Floyd E. Ells
Once upon a time, in the latter half of the twentieth century, North Americans were the envy of the world. Their standard of living was unequalled in the history of civilization. In terms of creature comforts and basic amenities the ordinary person of that time enjoyed a better life than kings of the past.
One of the chief reasons for their enviable standard of living was the fact that they were the best fed people on earth. Food was cheap and plentiful. So much food was produced that, try as they might, they could not consume it all and millions of surplus tons were exported to every corner of the globe. Their whole economy was actually based upon extravagant consumption and wastefulness.
Farm production exceeded demand to the extent that competition drove profits relentlessly downward. Finally only the most efficient farms could survive. Efficiency of scale was the gospel of the time. Large corporate factory farms gradually squeezed out the traditional family farms which were once the foundation of their economy.
But there was a fundamental flaw in their system of farming, an Achilles heal that was largely ignored: The bountiful yields were dependent upon unlimited supplies of crude oil and natural gas.
By the beginning of the twenty first century, some concern was expressed about the rapid depletion of fossil fuel reserves, but most people were more concerned about the rising costs than the diminishing supply. Experts of the time estimated that there was enough oil and gas in the ground for another fifty years, at the current rate of consumption, but it was widely assumed that science and industry would surely develop some means of eliminating the dependency on these fossil fuels long before that.
But then the two most populous nations on earth, China and India, began to "westernize" their economies ... bring their people's standard of living closer to that of the western countries. The demand for crude oil and natural gas skyrocketed, as did the prices of fuel and nitrogen fertilizer. Those countries which had not squandered their oil and gas reserves soon enjoyed dominant bargaining positions and became world Super Powers by controlling the supply of these scarce commodities.
Ironically, these new Super Powers discovered they had no need for weapons of mass destruction, or even large standing armies to guard their treasures, because no nation on earth, regardless of their military supremacy, dared risk the wrath of the rest of the world for commandeering an unfair share of these scarce resources. This, as every school child now knows, is when the United Nations finally became united and effective.
Because of prohibitively high prices and the scarcity of supply, farmers the world over were forced to drastically reduce their use of fertilizer. Crop yields plummeted. North American grain exports dwindled. Food prices rose dramatically, culminating in our present perilous situation ... just fifty years into the twenty first century.

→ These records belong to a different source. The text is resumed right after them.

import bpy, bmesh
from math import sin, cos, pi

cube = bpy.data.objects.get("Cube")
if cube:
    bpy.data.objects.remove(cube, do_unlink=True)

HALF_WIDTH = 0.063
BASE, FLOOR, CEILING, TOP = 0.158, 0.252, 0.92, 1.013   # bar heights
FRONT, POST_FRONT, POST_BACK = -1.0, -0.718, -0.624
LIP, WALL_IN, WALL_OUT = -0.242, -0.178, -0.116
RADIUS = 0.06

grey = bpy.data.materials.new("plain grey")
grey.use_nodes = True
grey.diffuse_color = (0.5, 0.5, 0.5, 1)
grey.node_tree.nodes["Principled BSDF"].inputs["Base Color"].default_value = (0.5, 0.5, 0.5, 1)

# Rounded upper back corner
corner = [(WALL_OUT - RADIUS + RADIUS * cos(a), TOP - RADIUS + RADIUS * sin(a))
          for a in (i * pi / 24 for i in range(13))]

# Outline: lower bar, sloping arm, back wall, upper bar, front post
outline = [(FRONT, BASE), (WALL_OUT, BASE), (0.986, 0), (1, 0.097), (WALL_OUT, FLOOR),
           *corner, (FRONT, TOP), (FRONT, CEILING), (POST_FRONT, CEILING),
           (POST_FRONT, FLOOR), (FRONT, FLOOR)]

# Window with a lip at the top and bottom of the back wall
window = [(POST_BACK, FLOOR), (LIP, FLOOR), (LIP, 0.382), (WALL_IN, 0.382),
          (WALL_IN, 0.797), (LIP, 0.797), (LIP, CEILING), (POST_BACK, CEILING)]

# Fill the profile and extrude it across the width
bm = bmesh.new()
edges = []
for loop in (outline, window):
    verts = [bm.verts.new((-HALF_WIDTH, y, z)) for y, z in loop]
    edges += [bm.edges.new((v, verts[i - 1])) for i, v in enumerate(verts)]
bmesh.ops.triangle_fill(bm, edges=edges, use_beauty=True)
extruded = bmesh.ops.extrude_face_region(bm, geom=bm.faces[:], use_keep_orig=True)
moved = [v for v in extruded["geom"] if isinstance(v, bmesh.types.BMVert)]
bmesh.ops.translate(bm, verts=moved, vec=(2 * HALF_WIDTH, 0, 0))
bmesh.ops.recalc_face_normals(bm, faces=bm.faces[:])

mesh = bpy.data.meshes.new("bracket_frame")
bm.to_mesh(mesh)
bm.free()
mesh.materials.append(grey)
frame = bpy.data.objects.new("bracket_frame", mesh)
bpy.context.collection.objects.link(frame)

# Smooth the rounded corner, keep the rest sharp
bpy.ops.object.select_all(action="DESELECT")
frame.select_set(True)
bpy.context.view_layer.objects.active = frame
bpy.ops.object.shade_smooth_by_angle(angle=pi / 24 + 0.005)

There is no point in wringing our hands and cursing Grandpa, or wondering how it was possible that his generation ... which was intelligent enough to put the first man on the moon and develop a computer program as sophisticated as Microsoft Windows (although the current version, Window Pane 2050, still requires occasional patching) ... could have been so ignorant about something as fundamental as farming. But, be that as it may, we must now live with the consequences of their greed and ignorance. May they rest in peace and may coming generations not have reason to despise us as we despise those who came before us.
To be continued next time...